For some legacy reason, the file formats for Garmin-compatible maps differs between Windows and Mac OS X. Even Garmin’s own Mac BaseCamp application does not support Windows’ BaseCamp maps.
There are two methods for converting Windows Garmin-compatible maps to BaseCamp for Mac: 1) on a Windows XP or later computer, or 2) on a Mac.
On a Windows XP or later computer
If you have maps on a Windows computer already, and would like to move them to a Mac, then you are in luck. Simply download and install Garmin’s MapConverter on your Windows computer. Apparently it can convert your maps to the Mac format.
On a Mac
If you only have a Mac computer, there are two free utilities available to that convert Windows Garmin-compatible maps to the Mac BaseCamp-compatible format: JaVaWa MapConverter and Gmapibuilder. Both have a graphical user interface, but I found JaVaWa MapConverter easier to use. You will of course need Java installed on your Mac, which it may not be by default.
I use the Ibycus Topo Canada map as my main map for off-the-beaten-path adventures. Because this is a very large map, Ibycus does not distribute the files directly. You need to download a copy using BitTorrent.
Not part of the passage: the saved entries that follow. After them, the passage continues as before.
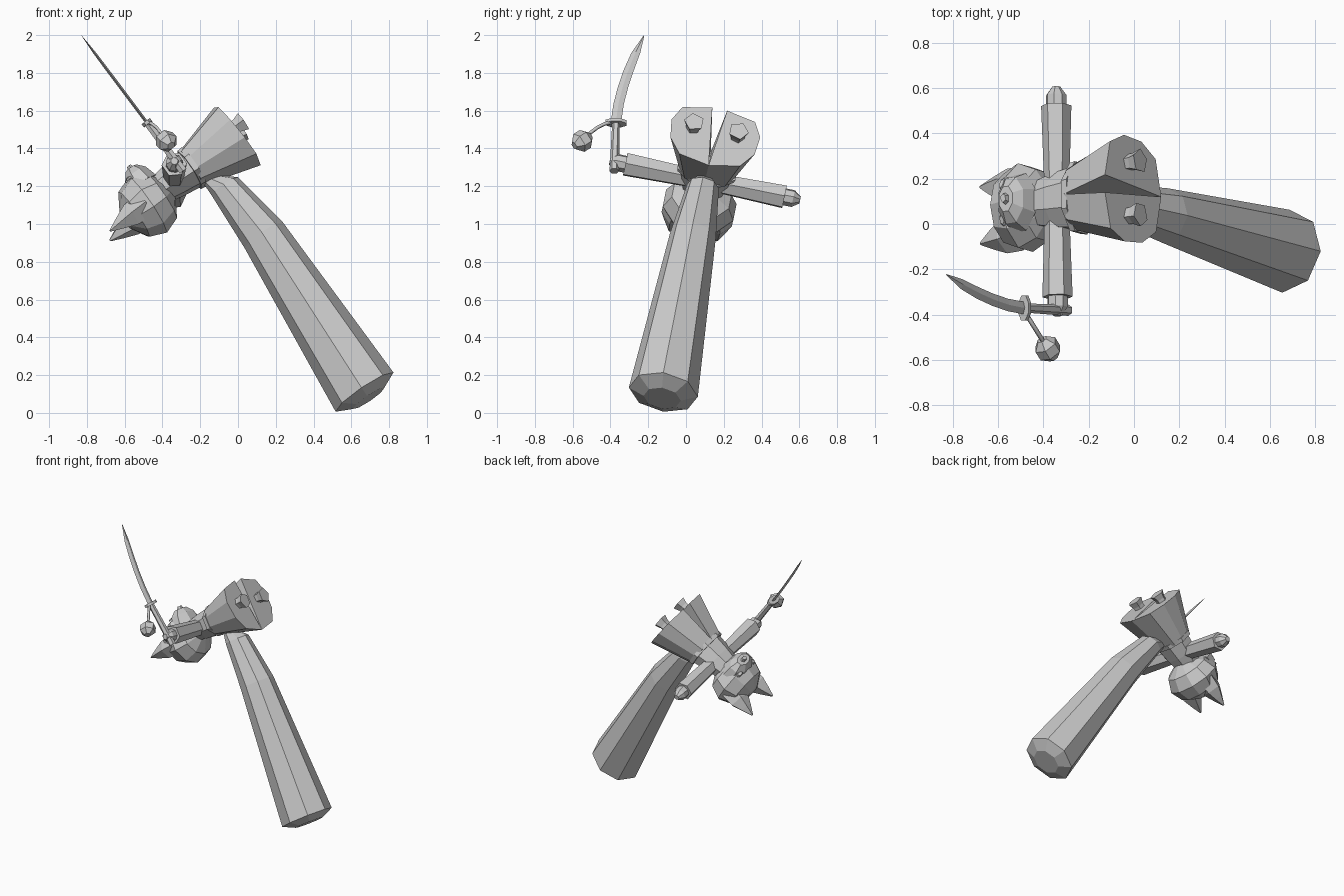
import bpy, bmesh
from math import cos, sin, pi
from mathutils import Vector, Matrix

default_cube = bpy.data.objects.get("Cube")
if default_cube:
    bpy.data.objects.remove(default_cube, do_unlink=True)

grey = bpy.data.materials.new("plain grey")
grey.use_nodes = True
grey.diffuse_color = (0.6, 0.6, 0.6, 1)
shader = grey.node_tree.nodes["Principled BSDF"]
shader.inputs["Base Color"].default_value = grey.diffuse_color


def frame(origin, up, side):
    """Matrix whose z runs along up and whose x lies close to side."""
    z_axis = Vector(up).normalized()
    y_axis = z_axis.cross(Vector(side)).normalized()
    x_axis = y_axis.cross(z_axis)
    matrix = Matrix((x_axis, y_axis, z_axis)).transposed().to_4x4()
    matrix.translation = Vector(origin)
    return matrix


def skin(name, matrix, loops):
    """Join matching loops of points into a closed faceted solid."""
    bm = bmesh.new()
    rows = [[bm.verts.new(matrix @ Vector(point)) for point in loop] for loop in loops]
    for lower, upper in zip(rows, rows[1:]):
        for i in range(len(lower)):
            bm.faces.new((lower[i - 1], lower[i], upper[i], upper[i - 1]))
    bm.faces.new(rows[0])
    bm.faces.new(rows[-1])
    bmesh.ops.recalc_face_normals(bm, faces=bm.faces)
    mesh = bpy.data.meshes.new(name)
    bm.to_mesh(mesh)
    bm.free()
    mesh.materials.append(grey)
    bpy.context.collection.objects.link(bpy.data.objects.new(name, mesh))


def loft(name, matrix, rings, sides=8, depth=1.0, turn=0.0):
    """Rings are (height, radius) with an optional shift along y."""
    angles = [2 * pi * (i + turn) / sides for i in range(sides)]
    skin(name, matrix, [[(radius * cos(a), depth * radius * sin(a) + sum(shift), height)
                         for a in angles] for height, radius, *shift in rings])


def globe(name, matrix, radius, height, sides, bands, depth=1.0):
    """Faceted ball with small flat ends."""
    tilts = [pi * (band + 0.5) / bands for band in range(bands)]
    rings = [(-height * cos(t), radius * sin(t)) for t in tilts]
    loft(name, matrix, rings, sides, depth, turn=0.5)


# The figure leans head down; in its own frame x is left, -y forward, z up
body = frame((-0.34, 0.1, 1.23), (-0.82, -0.12, -0.56), (0, 1, -0.2))
mirror = Matrix.Diagonal((-1, 1, 1, 1))

# Torso, belt and head
loft("torso", body, [(-0.13, 0.15), (0, 0.13), (0.12, 0.1)], depth=0.75, turn=0.5)
loft("belt", body, [(-0.13, 0.17), (-0.1, 0.165)], depth=0.72, turn=0.5)
head = body @ Matrix.Translation((0, 0.03, 0.19))
globe("head", head, 0.2, 0.15, sides=10, bands=5, depth=0.9)

# Broad blunt muzzle and nose point forward
muzzle = head @ frame((0, -0.1, -0.04), (0, -1, 0), (1, 0, 0))
loft("muzzle", muzzle, [(0, 0.14), (0.07, 0.11), (0.11, 0.06)], sides=8, depth=0.65, turn=0.5)
loft("nose", muzzle, [(0.1, 0.03), (0.13, 0.02)], sides=6, depth=0.7)


def trouser_loop(height, spread, depth, gap, rise):
    """Half of a rounded outline, its straight inner side nearest the middle."""
    angles = [pi * (step / 5 - 0.5) for step in range(6)]
    return [(spread * max(cos(a), 0) ** 0.6 + gap * (1 - sin(a)),
             depth * sin(a), height - rise * sin(a)) for a in angles]


for side, half in (("left", body), ("right", body @ mirror)):
    # Flared trouser leg, open down the middle, and a peg foot
    skin(side + "_trouser_leg", half,
         [trouser_loop(-0.11, 0.15, 0.11, 0, 0),
          trouser_loop(-0.41, 0.22, 0.195, 0.02, 0.015)])
    foot = half @ Matrix.Translation((0.12, -0.03, -0.38))
    loft(side + "_foot", foot, [(0, 0.035), (-0.05, 0.04), (-0.09, 0.055)], sides=5)

    # Sleeve and mitten
    arm = half @ frame((0, 0, 0), (1, 0, 0), (0, 1, 0))
    loft(side + "_sleeve", arm, [(0.06, 0.055), (0.43, 0.067)], sides=6)
    hand = arm @ Matrix.Translation((0, 0, 0.45))
    globe(side + "_hand", hand, 0.05, 0.07, sides=8, bands=4)

    # Broad pointed ear, leaning outward and back
    ear = half @ frame((0.1, 0.04, 0.22), (0.12, 0.05, 1), (1, 0, 0))
    loft(side + "_ear", ear, [(0, 0.09), (0.09, 0.08), (0.16, 0.045), (0.23, 0.006)],
         sides=5, depth=0.85)

    # Eye plate
    eye = half @ frame((0.08, -0.13, 0.2), (0.3, -1, 0.1), (1, 0.3, 0))
    loft(side + "_eye", eye, [(0, 0.03), (0.009, 0.02)], sides=6, depth=0.6)

# Heavy eight sided tail hanging below the back
root, tip = Vector((-0.07, 0.09, 1.2)), Vector((0.67, -0.12, 0.11))
length = (tip - root).length
loft("tail", frame(root, tip - root, (0, 1, 0)),
     [(-0.07, 0.045, -0.04), (0, 0.085), (0.25 * length, 0.122, 0.025),
      (length, 0.185), (length + 0.04, 0.1)])

# Curved sword held in the right hand
sword = frame((-0.29, -0.38, 1.28), (-0.6, 0.03, 0.8), (0, 1, 0))
loft("sword_handle", sword, [(0, 0.025), (0.33, 0.02)], sides=6)
loft("sword_guard", sword, [(0.31, 0.06), (0.33, 0.06)], depth=0.5, turn=0.5)


def blade_loop(t):
    """Thin diamond that bends sideways and narrows towards the point."""
    width = 0.025 * (1.1 - t ** 8)
    bend, height = 0.13 * t ** 1.6, 0.33 + 0.57 * t
    return [(bend + width * cos(a), 0.3 * width * sin(a), height)
            for a in (0, pi / 2, pi, -pi / 2)]


skin("sword_blade", sword, [blade_loop(step / 5) for step in range(6)])

# Cord and hanging bead
guard_end, bead_centre = Vector((-0.48, -0.39, 1.54)), Vector((-0.38, -0.55, 1.44))
fall = bead_centre - guard_end
cord = bpy.data.curves.new("charm_cord", "CURVE")
cord.dimensions = "3D"
cord.bevel_depth = 0.01
cord.bevel_resolution = 0
cord.materials.append(grey)
spline = cord.splines.new("POLY")
spline.points.add(4)
for i, point in enumerate(spline.points):
    t = i / 4
    sag = Vector((0, 0, 0.08 * t * (1 - t)))
    point.co = (*(guard_end + fall * t + sag), 1)
bpy.context.collection.objects.link(bpy.data.objects.new("charm_cord", cord))
globe("charm_bead", frame(bead_centre, fall, (1, 0, 0)), 0.06, 0.06, sides=6, bands=4)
I was able to find a copy of version Ibycus 3.2 for Mac, but I could only ever find the Windows version of Ibycus 4.0. Today, I was able to convert Ibycus 4.0 to Mac .gmap format, and I thought I would use that as an example of converting Garmin Windows maps for use on a Mac. (Caveat: since JaVaWa is a free tool and not supported by Garmin, it is not guaranteed to work, and I have no idea how it works with locked maps). I will assume you have your Windows map files already.
- Download and install JaVaWa MapConverter
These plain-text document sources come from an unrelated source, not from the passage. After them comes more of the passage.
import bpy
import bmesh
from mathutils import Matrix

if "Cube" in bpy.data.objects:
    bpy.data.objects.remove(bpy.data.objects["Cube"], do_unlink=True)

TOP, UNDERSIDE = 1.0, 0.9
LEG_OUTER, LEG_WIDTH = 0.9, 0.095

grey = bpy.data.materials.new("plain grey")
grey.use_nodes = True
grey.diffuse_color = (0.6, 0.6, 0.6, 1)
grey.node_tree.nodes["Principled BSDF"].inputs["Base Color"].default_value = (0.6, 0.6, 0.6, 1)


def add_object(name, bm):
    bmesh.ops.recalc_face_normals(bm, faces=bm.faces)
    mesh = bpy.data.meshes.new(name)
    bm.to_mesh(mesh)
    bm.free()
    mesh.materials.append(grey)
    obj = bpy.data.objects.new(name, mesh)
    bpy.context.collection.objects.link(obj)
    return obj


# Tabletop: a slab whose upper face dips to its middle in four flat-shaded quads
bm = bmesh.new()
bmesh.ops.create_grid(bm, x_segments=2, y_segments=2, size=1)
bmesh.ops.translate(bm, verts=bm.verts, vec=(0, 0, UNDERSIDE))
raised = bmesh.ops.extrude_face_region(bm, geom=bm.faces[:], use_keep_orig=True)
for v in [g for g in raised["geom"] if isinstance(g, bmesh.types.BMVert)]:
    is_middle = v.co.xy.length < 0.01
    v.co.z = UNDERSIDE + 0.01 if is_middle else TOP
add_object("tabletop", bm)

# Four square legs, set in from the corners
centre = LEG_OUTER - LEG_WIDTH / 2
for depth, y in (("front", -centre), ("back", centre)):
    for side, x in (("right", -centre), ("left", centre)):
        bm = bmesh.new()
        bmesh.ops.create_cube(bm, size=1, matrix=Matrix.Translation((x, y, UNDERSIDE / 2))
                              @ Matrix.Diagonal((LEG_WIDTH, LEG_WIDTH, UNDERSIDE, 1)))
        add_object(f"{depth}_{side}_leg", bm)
- Launch JaVaWa MapConverter (on OS X 10.8 and later, right-click on the JaVaW MapConverter application icon the first time and choose the “Open” menu item — this will ask if you want to bypass OS X’s developer signing restrictions — click the “Open” button).
- Ibycus Topo 4.0 is downloaded as an ISO file (this is a DVD disk image). Double clicking the ISO file will mount a new disk on your computer.
- Copy the entire contents of the Ibycus Topo 4.0 disk image to folder on your hard drive — you are going to move some files around and the disk image is read-only.
- Move the following files from the folder you created in step 3 and into the “imgs” folder.
- Ibycus Topo 4.0.img
- Ibycus Topo 4.0.MDX
- Ibycus Topo 4.0.TDB
- Now, drag the “img” folder onto the JaVaWa MapConverter window.
- When asked to select the “.img” file, choose “Ibycus Topo 4.0.img” from the drop down menu.
- JaVaWa MapConverter should now be ready to convert the file. Click the “Convert” button and choose where to save the .gmap file.
- After JaVaWa MapConverter is finished, in the finder, go to the saved .gmap file. Double-clicking it will open Garmin’s MapManager application which will ask you if you want to install the map. Click “Install”.
- You can now relaunch BaseCamp and use the map. You can also run Garmin’s Map Install application to install Ibycus Topo 4.0 map segments onto your GPS receiver.
You can now eject the disk image mounted in step 3 and delete the folder created in step 4. You might want to keep the “IbycusTopo40.iso” and the “Ibycus Topo 4.0.gmap” files for later.
There is another map on the ISO that you might want to convert as well. Repeat steps 2 through 10, this time with the files named “Ibycus – Old Roads 1.0.img”, “Ibycus – Old Roads 1.0.MDX”, and “Ibycus – Old Roads 1.0.TDB”. This Map contains old roads that were removed from the Government of Canada datasets between versions of Ibycus Topo. Personally I don’t have a need for the “old roads” map, but it is there if you want it.
Depending on the source of the Windows Garmin map, the file and folder layout may differ slightly. As the JaVaWa MapConverter documentation states, it is simply critical that the .tdb and .img files be in the same location. The .mdx and other files are optional, but if they are provided, JaVaWa MapConverter will use them. For JaVaWa MapConverter all the files need to be in a single folder. Gmapibuilder seems more flexible — you can locate the required files individually.